Online Encyclopedia

CASSANDRA

Online Encyclopedia
Originally appearing in Volume V05, Page 457 of the 1911 Encyclopedia Britannica.
Spread the word: del.icio.us del.icio.us it!
CASSANDRA, in Greek legend, daughter of Priam and Hecuba. She was beloved of Apollo, who promised to bestow on her the spirit of prophecy if she would comply with his desires. Cassandra accepted the proposal; but no sooner had she obtained the gift than she laughed at the tempter, and refused to fulfil her promise. Apollo revenged himself by ordaining that her predictions should be discredited (Apollodorus iii. 12. 5) ; and hence it was in vain that on the arrival of Helen she prophesied the ruin of Troy. On the capture of that city she was ravished by Ajax, the son of Ozleus, in the temple of Minerva (Strabo vi. p. 264). In the distribution of the booty, Cassandra fell to the lot of Agamemnon; but again her foresight was useless, for he would not believe her prediction that he should perish in his own country. The prophecy was fulfilled, for both were slain through the intrigues of Clytaemnestra (Odyssey, xi. 421 ff.). It is to be noticed that there is no mention in Homer of her prophetic gifts. Together with Apollo, she was worshipped under the name of Alexandra.
End of Article: CASSANDRA
[back]
CASSANDER (or CASSANT), GEORGE (1513-1566)
[next]
CASSANO
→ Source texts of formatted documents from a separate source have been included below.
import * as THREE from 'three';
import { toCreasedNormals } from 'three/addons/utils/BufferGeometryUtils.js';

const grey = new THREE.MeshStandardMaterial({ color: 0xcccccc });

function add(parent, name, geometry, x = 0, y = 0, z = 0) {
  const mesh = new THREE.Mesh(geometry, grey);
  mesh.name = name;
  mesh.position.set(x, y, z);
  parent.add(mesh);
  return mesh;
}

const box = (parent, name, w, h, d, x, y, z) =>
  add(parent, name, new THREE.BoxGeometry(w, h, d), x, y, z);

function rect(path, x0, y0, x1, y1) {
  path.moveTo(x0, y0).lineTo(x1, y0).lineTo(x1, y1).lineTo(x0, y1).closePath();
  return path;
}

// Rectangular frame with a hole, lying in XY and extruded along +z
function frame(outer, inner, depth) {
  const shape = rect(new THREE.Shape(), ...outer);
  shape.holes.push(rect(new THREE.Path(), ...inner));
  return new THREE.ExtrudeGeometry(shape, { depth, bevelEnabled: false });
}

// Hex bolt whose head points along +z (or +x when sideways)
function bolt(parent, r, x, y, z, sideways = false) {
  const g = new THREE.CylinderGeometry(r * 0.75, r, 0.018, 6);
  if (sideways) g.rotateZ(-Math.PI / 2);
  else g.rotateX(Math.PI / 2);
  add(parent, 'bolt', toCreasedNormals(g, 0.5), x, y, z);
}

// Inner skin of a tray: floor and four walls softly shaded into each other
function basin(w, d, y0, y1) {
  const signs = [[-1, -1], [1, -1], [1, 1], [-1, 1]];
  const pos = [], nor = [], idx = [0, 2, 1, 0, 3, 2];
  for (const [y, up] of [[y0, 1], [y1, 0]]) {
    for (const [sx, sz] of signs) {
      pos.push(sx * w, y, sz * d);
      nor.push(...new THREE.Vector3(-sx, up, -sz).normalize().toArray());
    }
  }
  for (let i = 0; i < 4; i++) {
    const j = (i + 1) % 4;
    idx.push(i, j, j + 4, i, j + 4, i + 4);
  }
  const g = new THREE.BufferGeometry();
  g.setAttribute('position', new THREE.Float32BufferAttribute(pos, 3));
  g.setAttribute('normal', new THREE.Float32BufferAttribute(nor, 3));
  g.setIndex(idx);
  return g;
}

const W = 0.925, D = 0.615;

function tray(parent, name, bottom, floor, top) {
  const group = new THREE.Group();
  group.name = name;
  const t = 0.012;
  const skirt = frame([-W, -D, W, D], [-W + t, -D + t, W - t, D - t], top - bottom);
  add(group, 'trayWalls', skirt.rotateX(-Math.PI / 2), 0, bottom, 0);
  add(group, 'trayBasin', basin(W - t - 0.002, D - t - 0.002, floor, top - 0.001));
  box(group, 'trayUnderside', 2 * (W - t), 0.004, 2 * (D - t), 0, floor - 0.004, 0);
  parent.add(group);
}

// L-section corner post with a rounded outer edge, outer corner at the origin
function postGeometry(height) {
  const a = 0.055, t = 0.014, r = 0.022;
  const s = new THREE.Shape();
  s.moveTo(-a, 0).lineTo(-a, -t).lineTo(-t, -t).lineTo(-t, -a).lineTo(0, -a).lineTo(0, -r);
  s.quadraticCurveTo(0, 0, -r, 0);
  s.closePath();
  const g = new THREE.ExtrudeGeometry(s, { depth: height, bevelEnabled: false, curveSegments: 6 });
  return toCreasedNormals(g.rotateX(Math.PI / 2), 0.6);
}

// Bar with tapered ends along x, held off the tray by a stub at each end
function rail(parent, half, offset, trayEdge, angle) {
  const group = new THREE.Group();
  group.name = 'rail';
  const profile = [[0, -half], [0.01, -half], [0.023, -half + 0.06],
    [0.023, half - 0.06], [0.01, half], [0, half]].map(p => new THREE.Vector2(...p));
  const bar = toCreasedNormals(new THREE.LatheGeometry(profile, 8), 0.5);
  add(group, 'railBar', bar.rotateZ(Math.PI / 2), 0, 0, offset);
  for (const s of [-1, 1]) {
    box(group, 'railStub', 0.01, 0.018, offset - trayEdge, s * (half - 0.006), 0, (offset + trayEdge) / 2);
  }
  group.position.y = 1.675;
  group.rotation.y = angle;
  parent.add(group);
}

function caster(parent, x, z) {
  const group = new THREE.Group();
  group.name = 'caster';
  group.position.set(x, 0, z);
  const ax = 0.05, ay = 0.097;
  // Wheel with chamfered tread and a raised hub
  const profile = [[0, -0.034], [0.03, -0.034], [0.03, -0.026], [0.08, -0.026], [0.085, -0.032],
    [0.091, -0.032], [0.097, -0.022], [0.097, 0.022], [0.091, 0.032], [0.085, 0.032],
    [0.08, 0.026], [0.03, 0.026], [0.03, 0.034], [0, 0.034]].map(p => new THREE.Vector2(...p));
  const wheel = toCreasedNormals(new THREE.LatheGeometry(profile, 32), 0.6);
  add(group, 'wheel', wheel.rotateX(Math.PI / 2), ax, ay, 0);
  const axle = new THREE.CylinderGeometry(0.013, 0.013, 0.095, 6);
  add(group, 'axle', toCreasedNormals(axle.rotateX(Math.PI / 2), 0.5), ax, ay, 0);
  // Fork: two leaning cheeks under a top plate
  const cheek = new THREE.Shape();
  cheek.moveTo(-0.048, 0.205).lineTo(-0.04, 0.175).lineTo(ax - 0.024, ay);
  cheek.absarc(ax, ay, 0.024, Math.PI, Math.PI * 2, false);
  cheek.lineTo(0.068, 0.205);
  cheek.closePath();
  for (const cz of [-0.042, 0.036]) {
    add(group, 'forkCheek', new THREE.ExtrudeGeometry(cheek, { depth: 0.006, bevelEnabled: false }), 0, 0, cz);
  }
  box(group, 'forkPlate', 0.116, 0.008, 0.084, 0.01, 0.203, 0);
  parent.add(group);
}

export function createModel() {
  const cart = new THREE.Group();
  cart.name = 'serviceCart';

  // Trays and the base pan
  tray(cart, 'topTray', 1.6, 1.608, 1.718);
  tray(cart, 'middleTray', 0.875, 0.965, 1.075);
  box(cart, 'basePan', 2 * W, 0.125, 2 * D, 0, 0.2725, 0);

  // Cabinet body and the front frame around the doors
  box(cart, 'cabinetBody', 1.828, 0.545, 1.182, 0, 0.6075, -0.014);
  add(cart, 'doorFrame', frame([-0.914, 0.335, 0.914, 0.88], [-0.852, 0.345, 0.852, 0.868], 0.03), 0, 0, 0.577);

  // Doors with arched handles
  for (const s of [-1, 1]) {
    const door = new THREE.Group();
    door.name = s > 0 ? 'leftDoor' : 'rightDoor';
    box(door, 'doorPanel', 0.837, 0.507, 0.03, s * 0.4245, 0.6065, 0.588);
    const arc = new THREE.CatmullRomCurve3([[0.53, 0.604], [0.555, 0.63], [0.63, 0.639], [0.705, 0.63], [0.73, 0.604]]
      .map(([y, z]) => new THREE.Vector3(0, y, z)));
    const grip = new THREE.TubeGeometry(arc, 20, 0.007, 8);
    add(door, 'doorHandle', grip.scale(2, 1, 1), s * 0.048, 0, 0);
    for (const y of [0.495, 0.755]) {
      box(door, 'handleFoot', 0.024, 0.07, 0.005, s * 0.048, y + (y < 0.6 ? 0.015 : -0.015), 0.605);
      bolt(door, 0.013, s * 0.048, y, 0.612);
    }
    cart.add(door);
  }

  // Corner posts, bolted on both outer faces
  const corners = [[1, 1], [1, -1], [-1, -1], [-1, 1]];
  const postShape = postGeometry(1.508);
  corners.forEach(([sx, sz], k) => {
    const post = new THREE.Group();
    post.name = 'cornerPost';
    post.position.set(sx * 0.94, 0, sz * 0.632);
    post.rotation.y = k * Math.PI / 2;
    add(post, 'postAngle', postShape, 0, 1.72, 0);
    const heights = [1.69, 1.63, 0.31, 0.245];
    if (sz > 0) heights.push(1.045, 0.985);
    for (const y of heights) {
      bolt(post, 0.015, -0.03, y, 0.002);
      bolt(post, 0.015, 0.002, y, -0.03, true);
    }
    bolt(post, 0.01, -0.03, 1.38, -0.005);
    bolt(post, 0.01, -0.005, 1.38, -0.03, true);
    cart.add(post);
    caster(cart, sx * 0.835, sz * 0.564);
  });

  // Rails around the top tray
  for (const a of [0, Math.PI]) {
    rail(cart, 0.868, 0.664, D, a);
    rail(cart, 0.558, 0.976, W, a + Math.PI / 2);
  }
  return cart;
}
Additional information and Comments

There are no comments yet for this article.
» Add information or comments to this article.
Please link directly to this article:
Highlight the code below, right click and select "copy." Paste it into a website, email, or other HTML document.